Ila walked to his shack, still pressing her arms against her abdomen, and she didn’t knock when she entered the dimly lit room. Noah acknowledged her presence. He was seated on a rocking chair in the corner with his guitar in hand. He played a gentle melody, and the tune echoed against the walls and vibrated in her ears. The chord progression he chose mimicked the wings of a bird in flight, and he picked the strings intricately before he began to sing. Then he closed his eyes as the words of the song took him away to a place of serenity and heartache.

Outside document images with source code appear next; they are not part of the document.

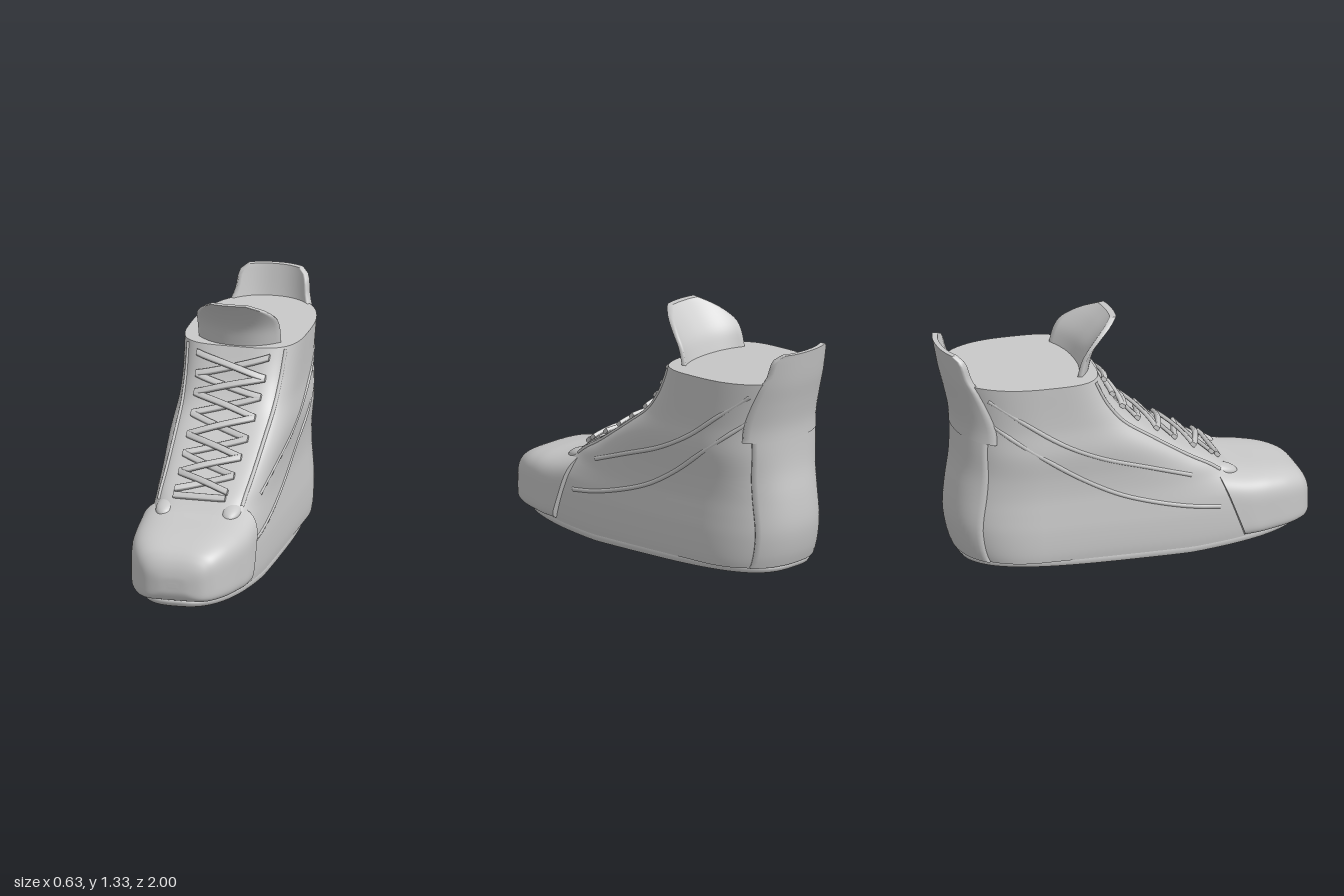
import * as THREE from 'three';

// Smooth curve through [key, value] pairs with ascending keys
function table(pts) {
  const last = pts.length - 1;
  const slope = (i) => {
    const a = pts[Math.max(i - 1, 0)], b = pts[Math.min(i + 1, last)];
    return (b[1] - a[1]) / (b[0] - a[0]);
  };
  return (k) => {
    let i = 0;
    while (i < last - 1 && k > pts[i + 1][0]) i++;
    const [k0, v0] = pts[i], [k1, v1] = pts[i + 1], h = k1 - k0;
    const t = Math.min(Math.max((k - k0) / h, 0), 1), t2 = t * t, t3 = t2 * t;
    return v0 * (2 * t3 - 3 * t2 + 1) + v1 * (3 * t2 - 2 * t3)
      + h * slope(i) * (t3 - 2 * t2 + t) + h * slope(i + 1) * (t3 - t2);
  };
}

// Closed skin over a list of equal-length rings, with end caps, facing outwards
function loft(rings) {
  const n = rings[0].length, pos = [], idx = [];
  const add = (p) => pos.push(p.x, p.y, p.z);
  rings.forEach((r) => r.forEach(add));
  for (let j = 0; j < rings.length - 1; j++) {
    for (let i = 0; i < n; i++) {
      const a = j * n + i, b = j * n + (i + 1) % n;
      idx.push(a, b, a + n, b, b + n, a + n);
    }
  }
  [rings[0], rings[rings.length - 1]].forEach((r, end) => {
    const s = pos.length / 3;
    r.forEach(add);
    // Caps zip across the ring so that curved strips stay filled correctly
    for (let i = 0; i < n / 2 - 1; i++) {
      const a = s + i, b = s + i + 1, c = s + n - 1 - i, d = s + n - 2 - i;
      if (end) idx.push(a, b, c, b, d, c);
      else idx.push(a, c, b, b, c, d);
    }
  });
  // Reverse the winding if the enclosed volume is negative
  const v = (i) => new THREE.Vector3().fromArray(pos, i * 3);
  let volume = 0;
  for (let i = 0; i < idx.length; i += 3) volume += v(idx[i]).dot(v(idx[i + 1]).cross(v(idx[i + 2])));
  if (volume < 0) idx.reverse();
  const g = new THREE.BufferGeometry();
  g.setAttribute('position', new THREE.Float32BufferAttribute(pos, 3));
  g.setIndex(idx);
  g.computeVertexNormals();
  return g;
}

const range = (n, f) => Array.from({ length: n + 1 }, (_, i) => f(i / n));
const lerp = THREE.MathUtils.lerp;

// The sole rises gently towards the heel and carries the upper with it
const P = (x, y, z) => new THREE.Vector3(x, y + Math.max(0, 0.3 - z) * 0.068, z);

// Upper: front, back and half width by height
const MID = -0.5, TOP = 1.045;
const frontOf = table([[0, 0.78], [0.28, 0.76], [0.34, 0.66], [0.4, 0.55], [0.46, 0.47], [0.52, 0.37],
  [0.6, 0.24], [0.68, 0.12], [0.77, 0], [0.87, -0.08], [0.95, -0.125], [TOP, -0.17]]);
const backOf = table([[0, -0.86], [0.05, -0.89], [0.15, -0.918], [0.25, -0.93], [0.4, -0.918], [0.55, -0.895],
  [0.7, -0.89], [0.8, -0.895], [0.92, -0.92], [TOP, -0.952], [1.22, -0.985]]);
const widthOf = table([[0, 0.288], [0.08, 0.3], [0.2, 0.302], [0.3, 0.296], [0.4, 0.29], [0.5, 0.293],
  [0.65, 0.307], [0.8, 0.301], [TOP, 0.313]]);
const frontPower = (y) => lerp(5.5, 3.7, THREE.MathUtils.smoothstep(y, 0.45, TOP));
const BACK_POWER = 2.3;
const arc = (r, n) => Math.pow(Math.max(0, 1 - Math.pow(Math.abs(r), n)), 1 / n);
const frontZ = (y, x) => MID + (frontOf(y) - MID) * arc(x / widthOf(y), frontPower(y));
const backZ = (y, x) => MID + (backOf(y) - MID) * arc(x / widthOf(y), BACK_POWER);
const sideX = (y, z) => widthOf(y) * (z > MID
  ? arc((z - MID) / (frontOf(y) - MID), frontPower(y))
  : arc((z - MID) / (backOf(y) - MID), BACK_POWER));

// Rounded outline with different front and back lengths
function outline(n, w, mid, front, back, nf, nb, make) {
  return Array.from({ length: n }, (_, i) => {
    const a = ((i + 0.5) / n) * Math.PI * 2 - Math.PI / 2;
    const c = Math.cos(a), s = Math.sin(a), e = 2 / (s > 0 ? nf : nb);
    return make(w * Math.sign(c) * Math.abs(c) ** e,
      mid + (s > 0 ? front - mid : mid - back) * Math.sign(s) * Math.abs(s) ** e);
  });
}

// Panel wrapped round the heel
function heelWrap(rows, thick, halfWidth) {
  return loft(rows.map((y) => {
    const hw = halfWidth(y);
    const out = range(24, (t) => { const x = lerp(-hw, hw, t); return P(x * 1.03, y, backZ(y, x) - thick); });
    const inn = range(24, (t) => { const x = lerp(hw, -hw, t); return P(x * 0.96, y, backZ(y, x) + 0.012); });
    return [...out, ...inn];
  }));
}

// Flat lace swept along points, lying on the sloping throat
function ribbon(pts) {
  return loft(pts.map((p) => Array.from({ length: 12 }, (_, i) => {
    const a = (i / 12) * Math.PI * 2;
    const across = 0.018 * Math.sign(Math.cos(a)) * Math.abs(Math.cos(a)) ** 0.5;
    const out = 0.011 * Math.sign(Math.sin(a)) * Math.abs(Math.sin(a)) ** 0.5;
    return new THREE.Vector3(p.x, p.y + across * 0.72 + out * 0.69, p.z - across * 0.69 + out * 0.72);
  })));
}

export function createModel() {
  const group = new THREE.Group();
  const grey = new THREE.MeshStandardMaterial({ color: 0xc8c8c8 });
  grey.name = 'light grey';
  const add = (name, geometry, parent = group) => {
    const m = new THREE.Mesh(geometry, grey);
    m.name = name;
    parent.add(m);
    return m;
  };
  const tube = (name, pts, r, parent) => add(name,
    new THREE.TubeGeometry(new THREE.CatmullRomCurve3(pts), pts.length * 4, r, 8), parent);

  // Sole with softly rounded edge
  add('sole', loft([[0, 0.975], [0.006, 0.99], [0.02, 1], [0.034, 1], [0.043, 0.985]].map(([y, k]) =>
    outline(80, 0.294 * k, 0, 0.95 * k, -0.885 * k, 2.8, 3, (x, z) => P(x, y, z)))));

  // Upper, closed flat at the ankle
  add('upper', loft(range(56, (t) => {
    const y = lerp(0.035, TOP, t);
    return outline(112, widthOf(y), MID, frontOf(y), backOf(y), frontPower(y), BACK_POWER, (x, z) => P(x, y, z));
  })));

  // Toe cap: rows of z, half width, bottom and top
  const toe = [[1, 0.02, 0.12, 0.14], [0.998, 0.08, 0.085, 0.178], [0.985, 0.14, 0.055, 0.225], [0.96, 0.182, 0.042, 0.268],
    [0.92, 0.22, 0.038, 0.303], [0.84, 0.262, 0.036, 0.336], [0.74, 0.291, 0.036, 0.359], [0.64, 0.308, 0.036, 0.382],
    [0.53, 0.314, 0.036, 0.428]];
  const col = [0, 1, 2, 3].map((c) => table(toe.map((r, i) => [i, r[c]])));
  add('toeCap', loft(range(48, (t) => {
    const [z, w, lo, hi] = col.map((f) => f(t * (toe.length - 1)));
    const slant = THREE.MathUtils.smoothstep(0.75 - z, 0, 0.22);
    return outline(88, w, lerp(lo, hi, 0.45), hi, lo, 3.7, 7, (x, y) =>
      new THREE.Vector3(x, y, z + slant * (0.06 - 0.14 * (y - 0.04) / 0.38)));
  })));

  // Heel counter and pull tab
  add('heelCounter', heelWrap(range(20, (t) => lerp(0.035, 0.74, t)), 0.012, () => 0.22));
  const tabWidth = table([[0.7, 0.25], [0.85, 0.24], [1.02, 0.215], [1.08, 0.195], [1.15, 0.185], [1.18, 0.175], [1.205, 0.14]]);
  add('pullTab', heelWrap(range(20, (t) => lerp(0.72, 1.205, t)), 0.016, tabWidth));

  // Tongue leaning forwards, thick at the base, with its sides curled back
  const tongueZ = table([[1, -0.2], [1.1, -0.18], [1.18, -0.155], [1.26, -0.1], [1.33, -0.035]]);
  const tongueW = table([[1, 0.218], [1.2, 0.218], [1.24, 0.205], [1.29, 0.16], [1.33, 0.095]]);
  add('tongue', loft(range(20, (t) => {
    const y = lerp(1, 1.33, t), hw = tongueW(y), thick = lerp(0.07, 0.035, t);
    const curl = (x) => Math.abs(x / 0.22) ** 2.4;
    return [...range(20, (u) => {
      const x = lerp(-hw, hw, u);
      return new THREE.Vector3(x, y, tongueZ(y) - 0.1 * curl(x));
    }), ...range(20, (u) => {
      const x = lerp(hw, -hw, u);
      return new THREE.Vector3(x * 0.96, y, tongueZ(y) - thick - (0.12 - thick) * curl(x));
    })];
  })));

  // Eyestay edges, side seams and eyestay ends, mirrored
  const seams = {
    sideOverlay: [[0.45, 0.24], [0.3, 0.27], [0.1, 0.33], [-0.1, 0.41], [-0.3, 0.53], [-0.5, 0.68], [-0.68, 0.82], [-0.82, 0.94]],
    ankleSeam: [[0.3, 0.44], [0.05, 0.54], [-0.2, 0.64], [-0.42, 0.76], [-0.62, 0.91], [-0.8, 1.05]],
  };
  for (const s of [1, -1]) {
    const side = new THREE.Group();
    side.name = s > 0 ? 'leftSide' : 'rightSide';
    group.add(side);
    tube('eyestayEdge', range(14, (t) => {
      const y = lerp(0.42, 1.03, t), x = lerp(0.222, 0.258, t);
      return P(s * x, y, frontZ(y, x) - 0.003);
    }), 0.01, side);
    for (const [name, pts] of Object.entries(seams)) {
      tube(name, pts.map(([z, y]) => {
        const yb = y - Math.max(0, 0.3 - z) * 0.068;
        return P(s * (sideX(yb, z) - 0.008), yb, z);
      }), 0.014, side);
    }
    const end = add('eyestayEnd', new THREE.SphereGeometry(1, 24, 16), side);
    end.scale.set(0.05, 0.032, 0.085);
    end.position.set(s * 0.175, 0.398, 0.5);
    end.rotation.x = 0.3;
  }

  // Crossed flat laces over the throat
  const laces = new THREE.Group();
  laces.name = 'laces';
  group.add(laces);
  const rowY = [0.995, 0.9, 0.82, 0.74, 0.665, 0.6, 0.535, 0.475];
  const rowW = (i) => lerp(0.193, 0.14, i / 7);
  const onThroat = (x, y, lift) => P(x, y + lift * 0.7, frontZ(y, x) + lift * 0.75);
  for (let i = 0; i < 7; i++) {
    for (const s of [1, -1]) {
      const over = s * (i % 2 ? 1 : -1) > 0 ? 0.03 : 0.01;
      add('lace', ribbon(range(10, (t) => onThroat(s * lerp(rowW(i), -rowW(i + 1), t), lerp(rowY[i], rowY[i + 1], t),
        lerp(0.016, over, Math.sin(Math.PI * t))))), laces);
    }
  }
  add('bottomLace', ribbon(range(6, (t) => onThroat(lerp(-0.138, 0.138, t), 0.452, 0.014))), laces);

  return group;
}
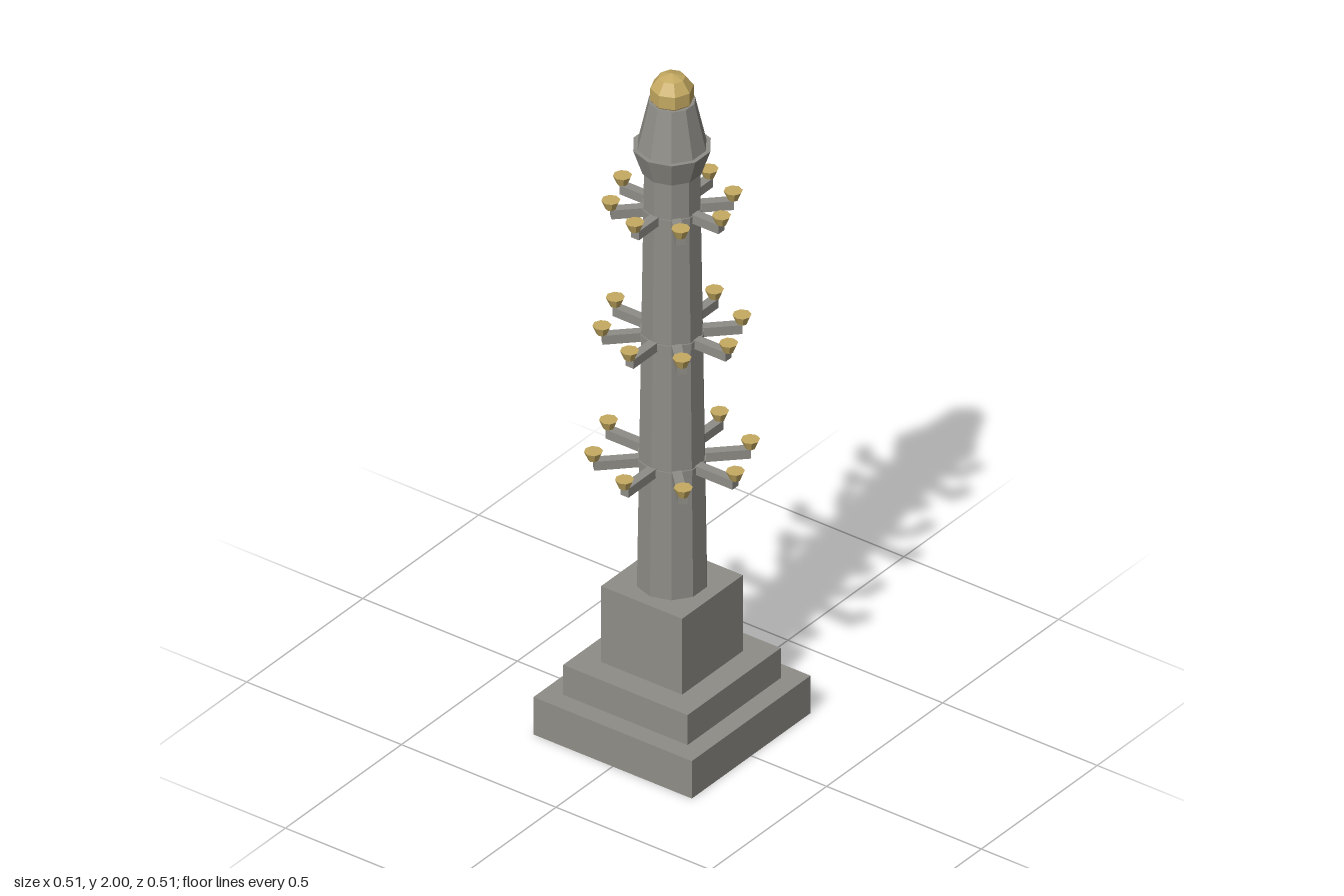
import * as THREE from 'three';

export function createModel() {
  const stone = new THREE.MeshStandardMaterial({ color: 0x8f8d87 });
  const brass = new THREE.MeshStandardMaterial({ color: 0xc5aa62 });
  stone.name = 'grey stone';
  brass.name = 'pale brass';
  stone.flatShading = brass.flatShading = true;

  const model = new THREE.Group();
  model.name = 'lampTower';

  function add(parent, name, geometry, material, x, y, z) {
    const mesh = new THREE.Mesh(geometry, material);
    mesh.name = name;
    mesh.position.set(x, y, z);
    parent.add(mesh);
    return mesh;
  }

  // Ten-sided tapered drum with corners on the x axis
  function drum(name, rTop, rBottom, y0, y1) {
    const g = new THREE.CylinderGeometry(rTop, rBottom, y1 - y0, 10).rotateY(Math.PI / 2);
    add(model, name, g, stone, 0, (y0 + y1) / 2, 0);
  }

  // Stepped square base
  [[0.512, 0, 0.115], [0.402, 0.115, 0.207], [0.262, 0.207, 0.44]].forEach(([w, y0, y1], i) =>
    add(model, `baseStep${i + 1}`, new THREE.BoxGeometry(w, y1 - y0, w), stone, 0, (y0 + y1) / 2, 0));

  // Shaft, collar and roof
  const shaftRadius = (y) => 0.095 - 0.019 * (y - 0.44) / 1.265;
  drum('shaft', shaftRadius(1.705), shaftRadius(0.44), 0.44, 1.705);
  drum('collar', 0.105, 0.08, 1.705, 1.78);
  drum('roof', 0.062, 0.093, 1.78, 1.918);

  // Faceted finial
  add(model, 'finial', new THREE.SphereGeometry(0.06, 8, 5), brass, 0, 1.94, 0);

  // Three tiers of eight bracket arms, each carrying a lamp bowl
  const bowl = new THREE.CylinderGeometry(0.025, 0.014, 0.026, 8);
  [[0.818, 0.205], [1.203, 0.183], [1.586, 0.16]].forEach(([y, reach], t) => {
    const tier = new THREE.Group();
    tier.name = `lampTier${t + 1}`;
    model.add(tier);
    const r = shaftRadius(y) + 0.003;
    const band = new THREE.CylinderGeometry(r, r, 0.02, 10).rotateY(Math.PI / 2);
    add(tier, 'shaftBand', band, stone, 0, y, 0);

    const inner = 0.06;
    const armGeometry = new THREE.BoxGeometry(reach - inner, 0.027, 0.026);
    for (let i = 0; i < 8; i++) {
      const bracket = new THREE.Group();
      bracket.name = `bracket${i + 1}`;
      bracket.rotation.y = i * Math.PI / 4;
      bracket.position.y = y;
      tier.add(bracket);
      add(bracket, 'arm', armGeometry, stone, (reach + inner) / 2, 0, 0);
      add(bracket, 'lampBowl', bowl, brass, reach, 0.0255, 0);
    }
  });

  return model;
}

Ila sat on the ground before him, legs crossed, and she studied the shadows in his face. His eyelashes laced together; his uneven lips opening and parting to the lyrics, and his facial expressions slightly changing with the chords. She could tell that his passion for music was fueled by the brokenness inside of him, and it was one of the best things she’d ever witnessed. In this moment, he was more of the moon than he’d ever been, shining so brightly in this darkness they’d created. She had a hard time fathoming how he existed in her world. Up to this point, she had heard him sing multiple songs, but she still hadn’t grown tired of it. She was obsessed with his voice and the power behind it.
Noah rocked in his chair, moving to the tempo, and the song went on for minutes. They didn’t speak. He didn’t open his eyes, and he was relieved that he didn’t have to answer her question to where he had been the last few days. After all, there was no such a thing as a good lie."
Till next time.